Activity:
When a line of the entries contains "SIDES", please list that line.

>>>>>

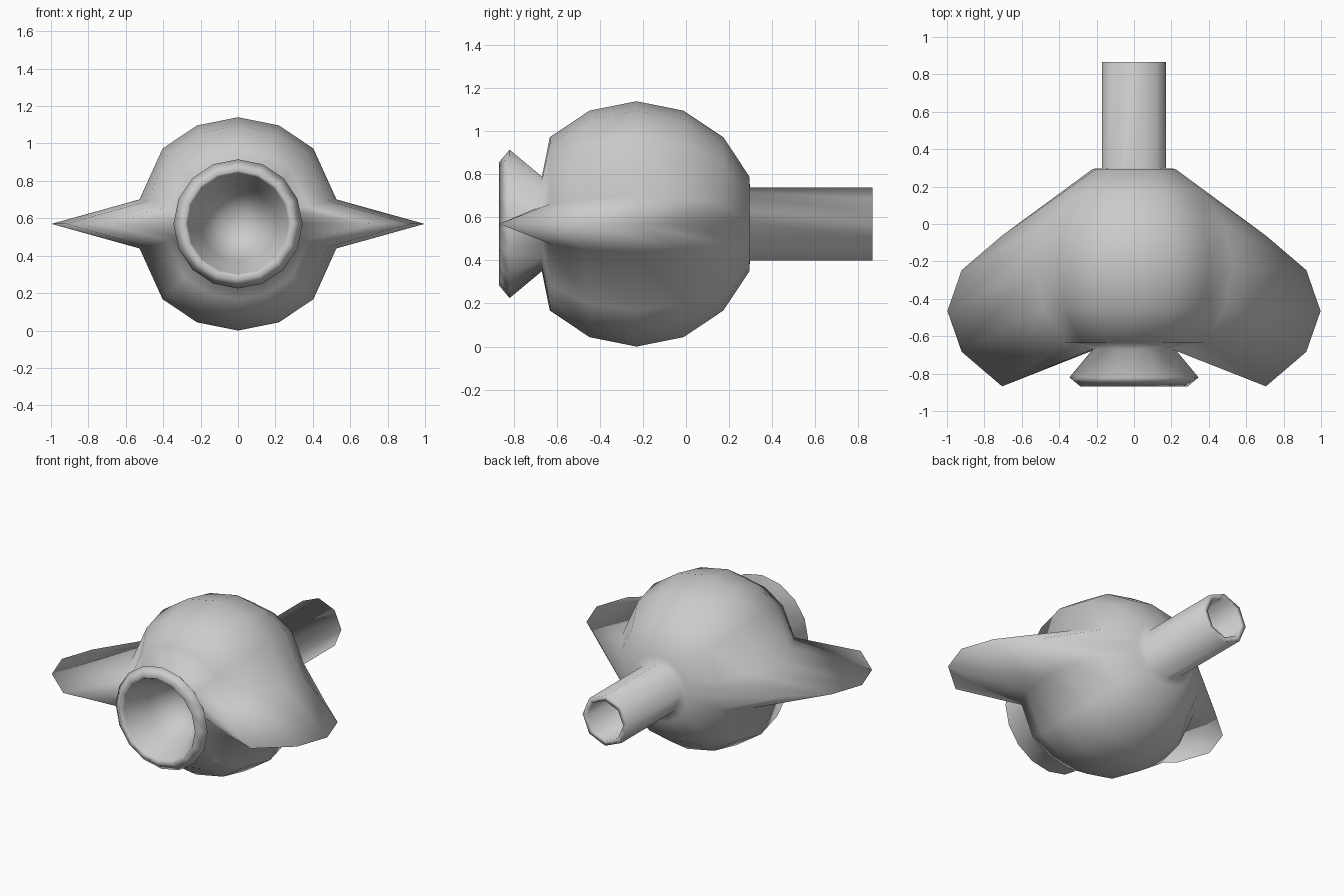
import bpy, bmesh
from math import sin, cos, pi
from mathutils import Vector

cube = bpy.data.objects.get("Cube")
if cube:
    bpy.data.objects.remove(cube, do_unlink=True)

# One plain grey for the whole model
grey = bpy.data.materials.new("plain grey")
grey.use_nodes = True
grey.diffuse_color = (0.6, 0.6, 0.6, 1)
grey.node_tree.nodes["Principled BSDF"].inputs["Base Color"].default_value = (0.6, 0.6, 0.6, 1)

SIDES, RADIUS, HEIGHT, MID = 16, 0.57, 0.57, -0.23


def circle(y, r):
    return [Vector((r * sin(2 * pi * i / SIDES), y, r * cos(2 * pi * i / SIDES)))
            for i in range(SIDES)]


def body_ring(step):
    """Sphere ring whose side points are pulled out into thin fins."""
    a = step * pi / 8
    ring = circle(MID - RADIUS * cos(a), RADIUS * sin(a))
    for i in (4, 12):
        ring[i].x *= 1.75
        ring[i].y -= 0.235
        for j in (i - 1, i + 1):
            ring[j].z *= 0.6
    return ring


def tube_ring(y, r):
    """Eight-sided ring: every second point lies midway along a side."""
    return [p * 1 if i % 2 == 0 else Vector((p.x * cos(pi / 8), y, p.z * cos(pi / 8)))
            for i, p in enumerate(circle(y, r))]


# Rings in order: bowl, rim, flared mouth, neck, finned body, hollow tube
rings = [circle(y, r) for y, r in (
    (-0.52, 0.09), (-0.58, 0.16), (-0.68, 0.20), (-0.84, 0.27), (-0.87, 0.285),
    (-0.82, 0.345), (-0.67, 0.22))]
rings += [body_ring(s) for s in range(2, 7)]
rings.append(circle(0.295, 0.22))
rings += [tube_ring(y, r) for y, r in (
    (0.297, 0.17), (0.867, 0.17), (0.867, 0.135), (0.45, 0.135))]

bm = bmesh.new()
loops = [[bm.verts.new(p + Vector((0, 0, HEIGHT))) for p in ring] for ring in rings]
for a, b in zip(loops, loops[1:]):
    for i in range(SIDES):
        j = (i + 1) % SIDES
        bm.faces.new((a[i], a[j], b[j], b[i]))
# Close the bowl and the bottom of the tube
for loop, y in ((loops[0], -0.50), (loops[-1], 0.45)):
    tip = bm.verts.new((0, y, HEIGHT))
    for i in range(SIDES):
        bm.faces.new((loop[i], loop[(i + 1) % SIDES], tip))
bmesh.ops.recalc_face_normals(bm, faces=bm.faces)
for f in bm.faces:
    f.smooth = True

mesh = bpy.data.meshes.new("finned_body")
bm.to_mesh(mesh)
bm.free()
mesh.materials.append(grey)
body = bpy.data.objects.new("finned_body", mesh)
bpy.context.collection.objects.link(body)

<<<<<

Answer for this exercise:
SIDES, RADIUS, HEIGHT, MID = 16, 0.57, 0.57, -0.23
    return [Vector((r * sin(2 * pi * i / SIDES), y, r * cos(2 * pi * i / SIDES)))
            for i in range(SIDES)]
    for i in range(SIDES):
        j = (i + 1) % SIDES
    for i in range(SIDES):
        bm.faces.new((loop[i], loop[(i + 1) % SIDES], tip))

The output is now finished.